By making a touchdown worth seven points while giving the team that scored it the chance to risk one point in order to go for two, the most dramatic change in the scoring rules since the NFL embraced the two-pointer 20 years ago would acknowledge that the PAT has indeed become as a practical matter automatic.
While not entirely automatic, giving a team a seventh point upon scoring a touchdown wipes out several opportunities per game for unnecessary injury. Sure, the extra-point attempt doesn’t typically entail hard hitting. In 2012, however, Patriots tight end Rob Gronkowski broke his arm while blocking for an automatic PAT try.
The high success rate coupled with the injury risk outweighs the very slim drama of a possible miss. Far more significant is the removal from the game of the potential surprise two-point attempt from placekick formation. But that also happens very rarely.
There’s also another benefit to dumping the extra point. The ensuing TV timeout would give the replay official a little extra time to determine whether a full review of the touchdown is needed.
Jaguars kicker Josh Scobee says that he fears the elimination of the PAT will lead to the elimination of “eventually the kicker altogether.” But the field goal and the kickoff will remain. Even if the kickoff eventually goes the way of the PAT (and that’s a possibility that has been discussed), teams still need kickers for three-point tries.

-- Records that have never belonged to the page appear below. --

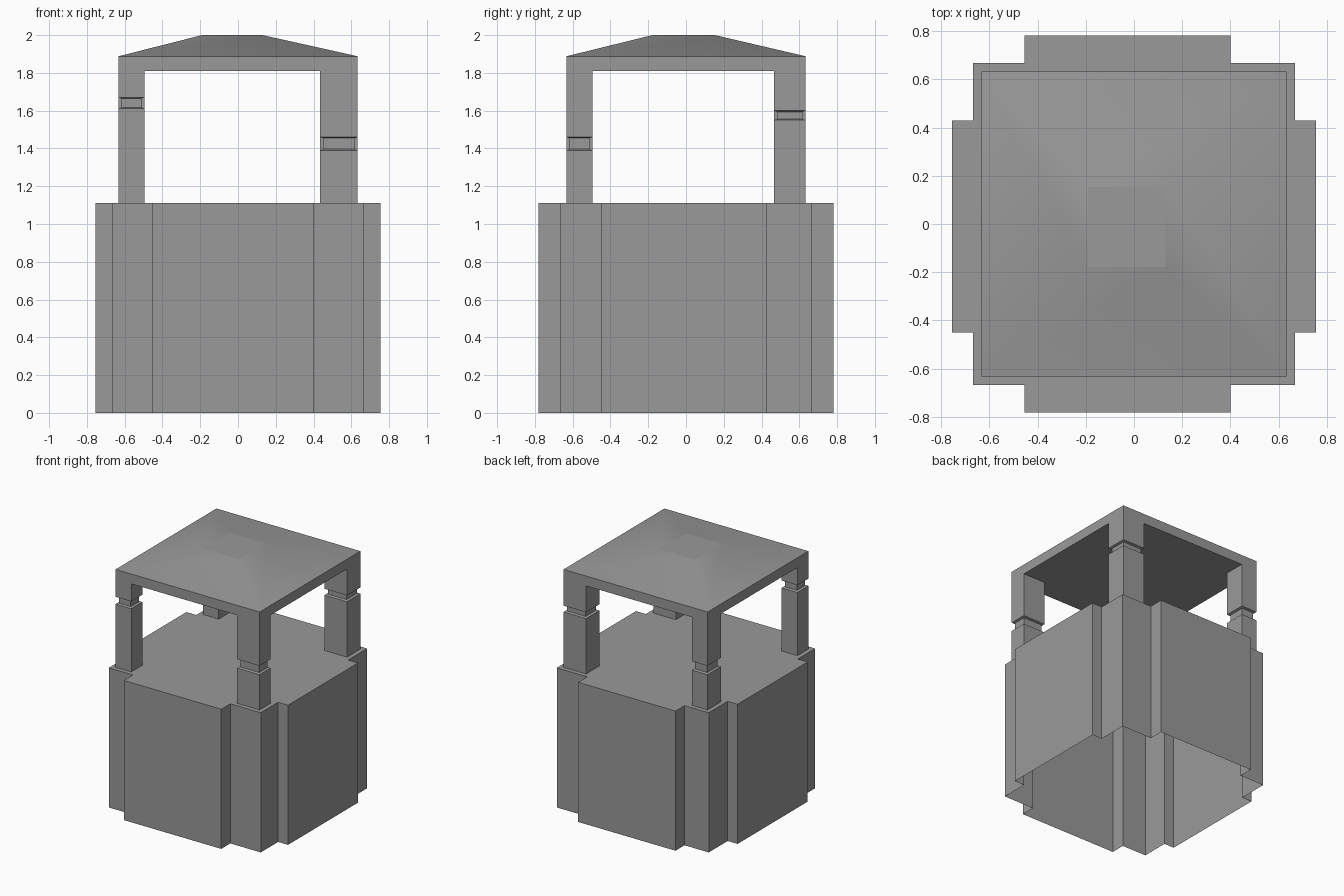
import bpy, bmesh

if "Cube" in bpy.data.objects:
    bpy.data.objects.remove(bpy.data.objects["Cube"])

# Dark grey stone
stone = bpy.data.materials.new("dark_stone")
stone.diffuse_color = (0.32, 0.32, 0.32, 1)
stone.use_nodes = True
stone.node_tree.nodes["Principled BSDF"].inputs["Base Color"].default_value = stone.diffuse_color


def rect(x0, x1, y0, y1, inset=0.0):
    return [(x0 + inset, y0 + inset), (x1 - inset, y0 + inset),
            (x1 - inset, y1 - inset), (x0 + inset, y1 - inset)]


def loft(name, rings, cap_bottom=True, cap_top=True):
    """Skin a stack of (outline, z) rings with the same point count."""
    bm = bmesh.new()
    loops = [[bm.verts.new((x, y, z)) for x, y in pts] for pts, z in rings]
    n = len(loops[0])
    for a, b in zip(loops, loops[1:]):
        for i in range(n):
            j = (i + 1) % n
            bm.faces.new((a[i], a[j], b[j], b[i]))
    if cap_bottom:
        bm.faces.new(loops[0][::-1])
    if cap_top:
        bm.faces.new(loops[-1])
    mesh = bpy.data.meshes.new(name)
    bm.to_mesh(mesh)
    bm.free()
    mesh.materials.append(stone)
    obj = bpy.data.objects.new(name, mesh)
    bpy.context.collection.objects.link(obj)
    return obj


# Base: hollow shell with a projecting panel on each side, open underneath
C, PX, PY = 0.668, 0.755, 0.782          # core and panel half sizes
L, R, F, B = -0.455, 0.40, -0.45, 0.43   # panel ends
outline = [(-C, -C), (L, -C), (L, -PY), (R, -PY), (R, -C), (C, -C),
           (C, F), (PX, F), (PX, B), (C, B), (C, C),
           (R, C), (R, PY), (L, PY), (L, C), (-C, C),
           (-C, B), (-PX, B), (-PX, F), (-C, F)]
BASE_TOP, EAVE_BOTTOM, EAVE_TOP = 1.11, 1.81, 1.888
loft("base", [(outline, 0), (outline, BASE_TOP)], cap_bottom=False)

# Corner posts, each with a narrow neck groove at its own height
E = 0.633                                # eave and post outer half size
XL, XR = (-E, -0.495), (0.435, E)
YF, YB = (-E, -0.495), (0.465, E)
posts = {
    "front_left_post": (XL, YF, 1.612, 1.67),
    "front_right_post": (XR, YF, 1.39, 1.46),
    "back_right_post": (XR, YB, 1.55, 1.60),
    "back_left_post": (XL, YB, 1.39, 1.46),
}
for name, (xs, ys, g0, g1) in posts.items():
    full, neck = rect(*xs, *ys), rect(*xs, *ys, inset=0.017)
    loft(name, [(full, BASE_TOP), (full, g0), (neck, g0 + 0.006),
                (neck, g1 - 0.006), (full, g1), (full, EAVE_BOTTOM)],
         cap_bottom=False, cap_top=False)

# Roof: thin eave slab with blended slopes rising to a flat, off-centre top
eave = rect(-E, E, -E, E)
roof = loft("roof", [(eave, EAVE_BOTTOM), (eave, EAVE_TOP),
                     (rect(-0.19, 0.13, -0.178, 0.153), 2.0)])
bpy.context.view_layer.objects.active = roof
roof.select_set(True)
bpy.ops.object.shade_smooth_by_angle(angle=0.52)
roof.data.polygons[-1].use_smooth = False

Ultimately, 24 owners must agree to a change that would be radical on the surface but sensible when considering the bigger picture of ensuring excitement and keeping players as safe as reasonably possible.